Media coverage of “consumer debt” and “inflated home values” in Canada has been relentless. The national newspapers have used up plenty of ink to cover these stories. There’s been no shortage of so called experts willing to quote on these issue. Opinions range from mild concern to abject hypocrisy. Given that the temperature gauge has risen significantly over these issues, I have to assume that the federal government will be forced to respond. This is not a story with 24 hour life cycle, and the government will want political shelter if the so called experts are right.
I have a great deal of empathy for the good folks at CMHC. For some time now they’ve been in cross-hairs. The press, economists and some within the financial sector have taken liberties as it relates to CMHC’s credibility. Does anyone really believe that CMHC does not know what it is doing? That they do not have the required expertise to manage their business? That they would act recklessly or in some way irresponsibly? The answer clearly is no. Yet, there’s been coverage recently about CMHC’S solvency. Their financial statements clearly show that they have enough capital on hand to withstand market variances. They continually run stress tests to ensure their financial viability, which equates to being responsible to the tax payer. Their most recent stress test indicated that insolvency was not an issue, with the following caveat. Our economy would have to go into multi-year recessionary period, and unemployment would have to reach 13%. Who among the so called experts are willing to put their reputations on the line by guaranteeing that dooms day scenario? I suspect not many. As for 13% unemployment, could it happen? Certainly, it reached 13.2% in December of 1982. Anything can happen but the question is what’s the probability? That’s what CMHC manages day in and day out, and from where I sit they’re pretty damn effective.

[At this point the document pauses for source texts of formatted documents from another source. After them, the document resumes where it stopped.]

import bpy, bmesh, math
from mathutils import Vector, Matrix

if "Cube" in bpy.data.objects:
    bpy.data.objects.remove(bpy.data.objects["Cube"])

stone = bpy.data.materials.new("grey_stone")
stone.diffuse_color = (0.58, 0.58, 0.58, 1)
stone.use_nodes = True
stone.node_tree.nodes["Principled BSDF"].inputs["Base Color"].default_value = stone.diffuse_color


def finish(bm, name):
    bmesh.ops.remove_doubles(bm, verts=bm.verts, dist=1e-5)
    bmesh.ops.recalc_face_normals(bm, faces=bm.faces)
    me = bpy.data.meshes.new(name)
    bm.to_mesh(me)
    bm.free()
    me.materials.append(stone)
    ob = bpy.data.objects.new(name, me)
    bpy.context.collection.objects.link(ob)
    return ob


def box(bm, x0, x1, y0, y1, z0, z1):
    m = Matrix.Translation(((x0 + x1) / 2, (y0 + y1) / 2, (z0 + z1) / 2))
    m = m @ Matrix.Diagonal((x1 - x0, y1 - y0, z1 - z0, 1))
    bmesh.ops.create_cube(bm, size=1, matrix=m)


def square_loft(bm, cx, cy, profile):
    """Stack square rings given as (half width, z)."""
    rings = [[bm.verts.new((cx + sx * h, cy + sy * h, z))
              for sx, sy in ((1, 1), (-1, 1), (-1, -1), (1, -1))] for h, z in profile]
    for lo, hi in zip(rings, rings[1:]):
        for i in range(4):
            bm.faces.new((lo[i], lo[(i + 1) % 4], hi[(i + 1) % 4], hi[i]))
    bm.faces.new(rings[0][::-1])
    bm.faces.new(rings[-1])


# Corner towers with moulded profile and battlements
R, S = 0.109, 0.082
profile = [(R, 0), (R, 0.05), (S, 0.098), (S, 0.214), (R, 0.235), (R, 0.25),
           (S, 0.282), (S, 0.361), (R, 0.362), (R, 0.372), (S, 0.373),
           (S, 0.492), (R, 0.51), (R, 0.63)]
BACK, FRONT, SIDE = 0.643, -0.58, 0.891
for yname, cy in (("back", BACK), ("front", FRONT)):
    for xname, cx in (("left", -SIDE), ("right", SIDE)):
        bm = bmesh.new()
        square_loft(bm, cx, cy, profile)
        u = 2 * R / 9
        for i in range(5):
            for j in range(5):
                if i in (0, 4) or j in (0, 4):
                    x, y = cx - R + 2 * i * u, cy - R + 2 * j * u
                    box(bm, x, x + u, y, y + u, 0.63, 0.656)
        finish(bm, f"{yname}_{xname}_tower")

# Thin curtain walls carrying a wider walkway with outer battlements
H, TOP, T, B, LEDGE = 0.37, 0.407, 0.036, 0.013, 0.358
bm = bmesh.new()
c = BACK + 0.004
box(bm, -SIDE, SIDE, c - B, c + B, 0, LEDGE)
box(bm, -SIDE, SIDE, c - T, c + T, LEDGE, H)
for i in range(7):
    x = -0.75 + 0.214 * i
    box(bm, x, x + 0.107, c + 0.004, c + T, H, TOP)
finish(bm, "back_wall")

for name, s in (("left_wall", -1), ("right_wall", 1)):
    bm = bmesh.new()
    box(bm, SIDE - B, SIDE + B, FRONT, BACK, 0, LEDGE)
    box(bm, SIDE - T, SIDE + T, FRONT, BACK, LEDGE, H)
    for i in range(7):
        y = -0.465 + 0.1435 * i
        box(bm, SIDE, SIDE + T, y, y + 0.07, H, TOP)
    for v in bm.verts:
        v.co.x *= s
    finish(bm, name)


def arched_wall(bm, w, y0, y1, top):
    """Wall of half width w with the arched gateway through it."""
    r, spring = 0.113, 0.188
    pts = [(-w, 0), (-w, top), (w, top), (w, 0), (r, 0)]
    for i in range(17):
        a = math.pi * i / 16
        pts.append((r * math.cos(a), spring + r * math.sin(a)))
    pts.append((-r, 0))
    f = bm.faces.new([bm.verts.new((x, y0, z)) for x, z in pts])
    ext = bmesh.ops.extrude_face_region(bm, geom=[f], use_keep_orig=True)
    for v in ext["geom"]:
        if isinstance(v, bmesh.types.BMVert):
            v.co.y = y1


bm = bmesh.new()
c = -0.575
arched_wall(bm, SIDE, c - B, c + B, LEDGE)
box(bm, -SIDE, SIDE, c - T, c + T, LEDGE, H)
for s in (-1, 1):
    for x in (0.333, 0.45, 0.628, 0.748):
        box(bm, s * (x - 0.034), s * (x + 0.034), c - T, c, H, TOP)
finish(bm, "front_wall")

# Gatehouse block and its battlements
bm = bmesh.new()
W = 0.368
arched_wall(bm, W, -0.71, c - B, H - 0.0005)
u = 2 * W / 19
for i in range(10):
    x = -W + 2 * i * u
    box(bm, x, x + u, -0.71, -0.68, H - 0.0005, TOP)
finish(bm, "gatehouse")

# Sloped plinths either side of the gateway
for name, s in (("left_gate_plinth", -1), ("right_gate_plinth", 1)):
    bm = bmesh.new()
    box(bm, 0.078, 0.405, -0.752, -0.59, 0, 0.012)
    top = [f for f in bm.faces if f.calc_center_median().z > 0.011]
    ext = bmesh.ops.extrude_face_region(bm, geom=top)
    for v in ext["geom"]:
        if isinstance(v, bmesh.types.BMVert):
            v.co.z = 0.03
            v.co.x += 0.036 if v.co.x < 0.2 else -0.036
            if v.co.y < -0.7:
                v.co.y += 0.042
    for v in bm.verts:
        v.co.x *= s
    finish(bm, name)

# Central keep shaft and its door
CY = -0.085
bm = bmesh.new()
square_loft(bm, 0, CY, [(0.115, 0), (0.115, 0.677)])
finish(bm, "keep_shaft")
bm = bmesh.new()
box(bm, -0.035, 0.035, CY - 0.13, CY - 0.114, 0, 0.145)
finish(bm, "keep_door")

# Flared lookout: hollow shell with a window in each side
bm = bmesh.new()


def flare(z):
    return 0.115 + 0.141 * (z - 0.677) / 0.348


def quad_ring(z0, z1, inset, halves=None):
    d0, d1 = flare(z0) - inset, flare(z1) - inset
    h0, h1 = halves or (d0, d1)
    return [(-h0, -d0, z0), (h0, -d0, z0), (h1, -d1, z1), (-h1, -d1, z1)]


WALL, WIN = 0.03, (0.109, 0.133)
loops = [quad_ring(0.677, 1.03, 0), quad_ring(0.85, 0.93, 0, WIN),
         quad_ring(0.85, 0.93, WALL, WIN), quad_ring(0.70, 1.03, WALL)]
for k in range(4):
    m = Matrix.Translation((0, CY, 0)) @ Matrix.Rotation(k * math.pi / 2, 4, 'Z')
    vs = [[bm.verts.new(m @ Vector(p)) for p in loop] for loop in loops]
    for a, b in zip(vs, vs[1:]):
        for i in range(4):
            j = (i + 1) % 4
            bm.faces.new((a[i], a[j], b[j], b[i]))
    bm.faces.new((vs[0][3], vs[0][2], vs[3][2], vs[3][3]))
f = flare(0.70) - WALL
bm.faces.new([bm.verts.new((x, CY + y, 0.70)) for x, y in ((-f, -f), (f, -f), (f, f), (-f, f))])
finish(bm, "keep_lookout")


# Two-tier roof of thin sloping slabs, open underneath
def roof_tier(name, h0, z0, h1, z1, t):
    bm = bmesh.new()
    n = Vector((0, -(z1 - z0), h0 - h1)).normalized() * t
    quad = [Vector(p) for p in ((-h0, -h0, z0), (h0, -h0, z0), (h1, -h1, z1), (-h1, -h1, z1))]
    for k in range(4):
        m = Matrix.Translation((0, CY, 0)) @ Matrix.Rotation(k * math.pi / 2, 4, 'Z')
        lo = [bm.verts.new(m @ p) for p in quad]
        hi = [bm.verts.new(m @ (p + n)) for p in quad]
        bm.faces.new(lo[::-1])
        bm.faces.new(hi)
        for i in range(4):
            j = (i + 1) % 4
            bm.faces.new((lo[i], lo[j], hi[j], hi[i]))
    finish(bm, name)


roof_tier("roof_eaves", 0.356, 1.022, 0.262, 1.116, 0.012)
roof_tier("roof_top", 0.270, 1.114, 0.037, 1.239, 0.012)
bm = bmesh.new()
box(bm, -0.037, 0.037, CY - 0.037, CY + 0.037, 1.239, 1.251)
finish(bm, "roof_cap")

As for the other favorite target, the Ministry of Finance, I find it fascinating that some within the financial sector are publicly stating that the government must act now and tighten mortgage rules. They suggest that we’ve reached a critical stage, consumer debt it too high, home values are inflated. Really? If that’s the case why don’t they do the responsible thing and act independently. They could change their credit policies tomorrow. If they believe that the government should change the mortgage rules to reflect a maximum 25 year amortization, a minimum down-payment of 10%, and that borrowers should be qualified at the 5 year posted rate, then they should be prepared to lead by example. If they’re not prepared to lead, and do it on their own, we have to assume that present day circumstances poses no risk to their share holders. For if it did, they would do the right thing. Just like the folks at CMHC have been doing.
Until next time.